The CEO of real estate firm CBRE told CNBC on Friday he expects the coronavirus pandemic to have created a lasting impact on offices — but he’s hardly envisioning a doomsday outcome.
“You’ll see a hybrid scenario. Lots of returning to the office. We think 80%-plus of that occupancy, if not more, will come back,” Bob Sulentic said on “Power Lunch.” “There will be remote working flex space. There will be working from home, and there will be creative things happening in the use of office space. That’s for certain.”
The future of the office — and how much square footage will be needed — has been in question for months after the Covid-19 outbreak in the spring caused companies to shift to remote work. Firms such as Wall Street banks have welcomed back a small percentage of employees, while others have opted to keep the vast majority of their employees working digitally as the virus remains widespread in the U.S.
For some companies, such as software firm Okta and Jack Dorsey’s Twitter and Square, the pandemic has caused them to offer employees a permanent work-from-anywhere arrangement if they so choose.

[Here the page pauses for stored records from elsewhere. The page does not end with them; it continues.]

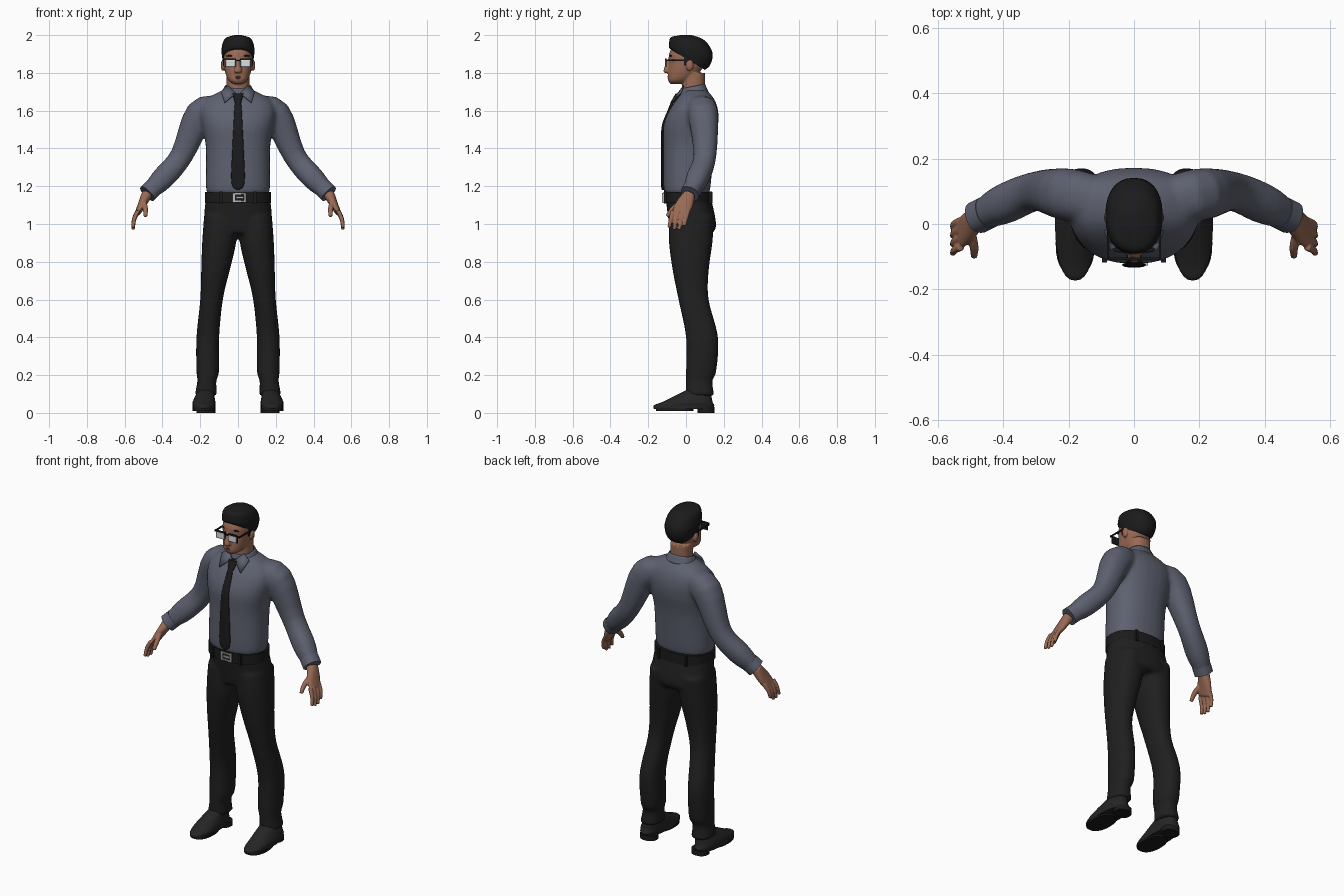
import bpy, bmesh, math
from mathutils import Vector, Matrix

cube = bpy.data.objects.get("Cube")
if cube:
    bpy.data.objects.remove(cube, do_unlink=True)


def material(name, *rgb):
    mat = bpy.data.materials.new(name)
    mat.use_nodes = True
    mat.diffuse_color = (*rgb, 1)
    shader = mat.node_tree.nodes["Principled BSDF"]
    shader.inputs["Base Color"].default_value = (*rgb, 1)
    return mat


SHIRT = material("slate_shirt", .11, .12, .16)
CLOTH = material("trouser_black", .014, .014, .014)
LEATHER = material("shoe_black", .018, .018, .018)
DARK = material("deep_black", .011, .011, .012)
SKIN = material("brown_skin", .32, .145, .09)
LIP = material("lip_brown", .22, .09, .06)
METAL = material("buckle_metal", .5, .5, .5)
LENS = material("pale_lens", .72, .74, .76)
SIDES = {"left": 1, "right": -1}
ROUNDNESS = 2.3


def oval(z, front, back, half, x=0, tilt=0):
    """Level ring reaching from front to back, half as wide as the part."""
    return x, (front + back) / 2, z, half, (back - front) / 2, tilt


def joint(point, radius, wide=1):
    """Ring of a limb, set square to the limb's path."""
    return *point, radius, radius * wide, 0


def spline(rings, steps):
    """Smoothly interpolate a list of rings."""
    result, last = [], len(rings) - 1
    for i in range(last):
        before, start, end, after = (rings[min(max(i + j, 0), last)] for j in (-1, 0, 1, 2))
        for k in range(steps):
            t = k / steps
            ring = []
            for a, b, c, d in zip(before, start, end, after):
                leave, arrive = (c - a) / 2, (d - b) / 2
                bend = 3 * (c - b) - 2 * leave - arrive
                twist = 2 * (b - c) + leave + arrive
                ring.append(b + t * (leave + t * (bend + t * twist)))
            result.append(ring)
    return result + [rings[-1]]


def signed_power(value):
    return math.copysign(abs(value) ** (2 / ROUNDNESS), value)


def loft(bm, rings, side=1, limb=False, sides=28, steps=4, cap=True):
    """Skin a row of rings; side=-1 mirrors the part."""
    rings = spline(rings, steps)
    centers = [Vector(ring[:3]) for ring in rings]
    rows = []
    for i, (*_, rx, ry, tilt) in enumerate(rings):
        along = Vector((0, 0, 1))
        if limb:
            ahead = centers[min(i + 1, len(centers) - 1)]
            along = (ahead - centers[max(i - 1, 0)]).normalized()
        across = Vector((0, 1, 0)).cross(along).normalized()
        depth = along.cross(across)
        row = []
        for k in range(sides):
            angle = math.tau * k / sides
            u = rx * signed_power(math.cos(angle))
            v = ry * signed_power(math.sin(angle))
            p = centers[i] + across * u + depth * v
            row.append(bm.verts.new((p.x * side, p.y, p.z + tilt * v)))
        rows.append(row)
    for lower, upper in zip(rows, rows[1:]):
        for k in range(sides):
            bm.faces.new((lower[k - 1], lower[k], upper[k], upper[k - 1]))
    if cap:
        bm.faces.new(rows[0])
        bm.faces.new(rows[-1])


def box(bm, center, size):
    place = Matrix.Translation(center) @ Matrix.Diagonal((*size, 1))
    bmesh.ops.create_cube(bm, size=1, matrix=place)


def ball(bm, center, radii):
    place = Matrix.Translation(center) @ Matrix.Diagonal((*radii, 1))
    bmesh.ops.create_uvsphere(bm, u_segments=16, v_segments=10, radius=1, matrix=place)


def finish(bm, name, mat, voxel=0, thickness=0, bevel=0):
    """Make the object; voxel blends overlapping volumes into one skin."""
    bmesh.ops.recalc_face_normals(bm, faces=bm.faces)
    mesh = bpy.data.meshes.new(name)
    bm.to_mesh(mesh)
    bm.free()
    mesh.materials.append(mat)
    for face in mesh.polygons:
        face.use_smooth = True
    mesh.set_sharp_from_angle(angle=math.radians(45))
    ob = bpy.data.objects.new(name, mesh)
    bpy.context.collection.objects.link(ob)
    if voxel:
        blend = ob.modifiers.new("blend", 'REMESH')
        blend.mode, blend.voxel_size, blend.use_smooth_shade = 'VOXEL', voxel, True
        relax = ob.modifiers.new("relax", 'SMOOTH')
        relax.factor, relax.iterations = .5, 4
    if thickness:
        ob.modifiers.new("thickness", 'SOLIDIFY').thickness = thickness
    if bevel:
        rounding = ob.modifiers.new("rounding", 'BEVEL')
        rounding.width, rounding.segments = bevel, 3


# Shirt: torso and sleeves blended together
armpit, shoulder = Vector((.1, .07, 1.6)), Vector((.2, .09, 1.58))
elbow, forearm = Vector((.3, .1, 1.36)), Vector((.4, .06, 1.24))
wrist, knuckles = Vector((.48, .02, 1.16)), Vector((.53, -.03, 1.06))
bm = bmesh.new()
loft(bm, [oval(z=1.16, front=-.11, back=.12, half=.16),
          oval(z=1.2, front=-.12, back=.13, half=.17),
          oval(z=1.4, front=-.12, back=.15, half=.17),
          oval(z=1.52, front=-.12, back=.17, half=.19),
          oval(z=1.6, front=-.09, back=.17, half=.2),
          oval(z=1.66, front=-.05, back=.15, half=.17),
          oval(z=1.71, front=-.01, back=.11, half=.08)])
for side in SIDES.values():
    loft(bm, [joint(armpit, .07), joint(shoulder, .08), joint(elbow, .06),
              joint(forearm, .06), joint(wrist, .04)], side, limb=True)
finish(bm, "shirt", SHIRT, voxel=.011)

# Cuffs and hands
for label, side in SIDES.items():
    bm = bmesh.new()
    loft(bm, [joint(forearm.lerp(wrist, t), .05) for t in (.6, .8, 1)], side, limb=True)
    finish(bm, label + "_cuff", SHIRT)
    bm = bmesh.new()
    loft(bm, [joint(wrist.lerp(knuckles, t), .03 - .015 * t, wide=1 + 2 * t)
              for t in (0, .5, 1)], side, limb=True)
    for k, length in enumerate((.09, .1, .1, .08)):
        base = knuckles + Vector((0, (k - 1.5) * .027, .01))
        middle = base + Vector((.02, -.01, -length / 2))
        tip = base + Vector((.025, -.02, -length))
        loft(bm, [joint(base, .012), joint(middle, .011), joint(tip, .009)],
             side, limb=True, sides=12)
    loft(bm, [joint((.5, -.02, 1.12), .014), joint((.49, -.07, 1.08), .014),
              joint((.49, -.1, 1.04), .01)], side, limb=True, sides=12)
    finish(bm, label + "_hand", SKIN, voxel=.0045)

# Trousers: hips and legs blended together
bm = bmesh.new()
loft(bm, [oval(z=.95, front=-.08, back=.14, half=.15),
          oval(z=1, front=-.09, back=.16, half=.18),
          oval(z=1.15, front=-.11, back=.13, half=.17)])
for side in SIDES.values():
    loft(bm, [oval(z=.09, front=0, back=.15, half=.06, x=.17),
              oval(z=.17, front=0, back=.14, half=.05, x=.165),
              oval(z=.22, front=0, back=.16, half=.06, x=.16),
              oval(z=.4, front=0, back=.17, half=.06, x=.16),
              oval(z=.6, front=-.04, back=.12, half=.06, x=.14),
              oval(z=.75, front=-.07, back=.12, half=.075, x=.12),
              oval(z=.9, front=-.09, back=.14, half=.09, x=.1),
              oval(z=1.04, front=-.09, back=.15, half=.09, x=.09)], side)
finish(bm, "trousers", CLOTH, voxel=.011)

# Belt with loops, and its buckle
belt_z = 1.14
bm = bmesh.new()
loft(bm, [oval(z=belt_z + dz, front=-.12, back=.14, half=.174)
          for dz in (-.03, .03)], steps=1)
for side in SIDES.values():
    for y in (-.11, .13):
        box(bm, (.09 * side, y, belt_z), (.015, .015, .065))
finish(bm, "belt", DARK)
bm = bmesh.new()
for step in (-1, 1):
    box(bm, (.007 + .03 * step, -.122, belt_z), (.012, .01, .05))
    box(bm, (.007, -.122, belt_z + .02 * step), (.06, .01, .007))
box(bm, (.01, -.123, belt_z), (.04, .01, .01))
finish(bm, "belt_buckle", METAL)

# Shoes with soles and heels
for label, side in SIDES.items():
    bm = bmesh.new()
    loft(bm, [oval(z=.02, front=-.17, back=.14, half=.06, x=.18),
              oval(z=.04, front=-.17, back=.15, half=.06, x=.18),
              oval(z=.06, front=-.12, back=.14, half=.06, x=.18),
              oval(z=.12, front=0, back=.13, half=.04, x=.17)], side)
    finish(bm, label + "_shoe", LEATHER)
    bm = bmesh.new()
    loft(bm, [oval(z, front=-.16, back=.04, half=.06, x=.18) for z in (.01, .025)],
         side, steps=1)
    loft(bm, [oval(z, front=.06, back=.15, half=.05, x=.17) for z in (0, .03)],
         side, steps=1)
    finish(bm, label + "_sole", DARK)


def strap(z, y, half, thin=.008):
    return oval(z, y - thin, y + thin, half)


# Tie: blade and knot
bm = bmesh.new()
loft(bm, [strap(z=1.18, y=-.12, half=.005), strap(z=1.22, y=-.125, half=.035),
          strap(z=1.4, y=-.125, half=.03), strap(z=1.52, y=-.12, half=.024),
          strap(z=1.6, y=-.09, half=.02), strap(z=1.65, y=-.07, half=.015)])
loft(bm, [strap(z=1.64, y=-.07, half=.016, thin=.014),
          strap(z=1.69, y=-.04, half=.03, thin=.016)])
finish(bm, "tie", DARK)

# Collar: flared band and two pointed flaps
bm = bmesh.new()
loft(bm, [oval(z=1.69, front=-.03, back=.12, half=.09, tilt=.1),
          oval(z=1.73, front=-.02, back=.1, half=.07, tilt=.2)], cap=False)
for side in SIDES.values():
    flap = (.01, -.04, 1.69), (.05, -.01, 1.73), (.09, -.02, 1.7), (.07, -.075, 1.64)
    bm.faces.new([bm.verts.new((x * side, y, z)) for x, y, z in flap])
finish(bm, "collar", SHIRT, thickness=.006)

# Head: neck, skull, nose and ears
bm = bmesh.new()
loft(bm, [oval(z, front=-.02, back=.1, half=.06) for z in (1.65, 1.8)])
loft(bm, [oval(z=1.74, front=-.08, back=-.03, half=.02),
          oval(z=1.76, front=-.095, back=.02, half=.05),
          oval(z=1.8, front=-.095, back=.07, half=.067),
          oval(z=1.85, front=-.09, back=.1, half=.075),
          oval(z=1.9, front=-.09, back=.11, half=.076),
          oval(z=1.96, front=-.06, back=.09, half=.06)])
loft(bm, [oval(z=1.8, front=-.11, back=-.09, half=.01),
          oval(z=1.81, front=-.12, back=-.08, half=.02),
          oval(z=1.87, front=-.1, back=-.08, half=.01)])
for side in SIDES.values():
    ball(bm, (.08 * side, .02, 1.84), (.012, .02, .03))
finish(bm, "head", SKIN, voxel=.005)

# Lips
bm = bmesh.new()
for z in (1.772, 1.78):
    ball(bm, (0, -.09, z), (.02, .008, .005))
finish(bm, "lips", LIP)

# Hair: cap sloping down to the nape, with sideburns and eyebrows
bm = bmesh.new()
loft(bm, [oval(z=1.87, front=-.08, back=.1, half=.08, tilt=-.6),
          oval(z=1.89, front=-.09, back=.13, half=.085, tilt=-.4),
          oval(z=1.93, front=-.09, back=.14, half=.087, tilt=-.2),
          oval(z=1.98, front=-.08, back=.1, half=.07, tilt=-.1),
          oval(z=2, front=-.03, back=.03, half=.02)])
for side in SIDES.values():
    box(bm, (.075 * side, 0, 1.865), (.01, .02, .05))
    ball(bm, (.04 * side, -.08, 1.89), (.023, .007, .004))
finish(bm, "hair", DARK)

# Glasses: frame with temples, and lenses
frame, lenses = bmesh.new(), bmesh.new()
eye_z = 1.853
for side in SIDES.values():
    box(frame, (.04 * side, -.105, eye_z), (.06, .006, .043))
    box(frame, (.045 * side, -.106, eye_z + .02), (.07, .008, .008))
    box(frame, (.08 * side, -.04, eye_z + .015), (.006, .13, .008))
    box(lenses, (.04 * side, -.108, eye_z - .002), (.052, .008, .036))
box(frame, (0, -.108, eye_z + .013), (.03, .008, .006))
finish(frame, "glasses_frame", DARK)
finish(lenses, "lenses", LENS, bevel=.003)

In Sulentic’s opinion, the rollout of a vaccine to prevent Covid-19 will be crucial in having more employees back in the building. “We think by the second half of next year, you’ll see much more activity in office buildings,” said Sulentic, whose Dallas-based firm is the largest commercial real estate services and investment firm in the world.
By the time 2022 rolls around, Sulentic said, he foresees additional recovery in the hotel and retail sectors. “So it is a mixed story,” he said, as there are now “pieces of the market with secular tailwinds and other pieces of the market with secular headwinds introduced by Covid.”
Warehouses and data centers represent an area of strength in the real-estate market during the pandemic, Sulentic said, with further adoption of e-commerce and companies pivoting to the cloud. “There’s no comeback on warehouses. There’s been record activity level on that throughout the Covid period for the most part,” he said. “Data centers are super strong, so you’re not talking about comeback in those asset classes.”
CBRE’s exposure to those segments of the real estate market are likely the reason the company’s shares are positive for the year despite pandemic disruption, Sulentic suggested.
“Our earnings stream has been far more resilient than people expected, and that’s really what you’re seeing in our stock,” he said. The Vanguard Real Estate Index Fund ETF is down about 9% in 2020, while shares of CBRE are up about 7.5% year to date.
The stock closed slightly lower Friday at around $66 per share. On Wednesday, it hit a 52-week high of $67.70.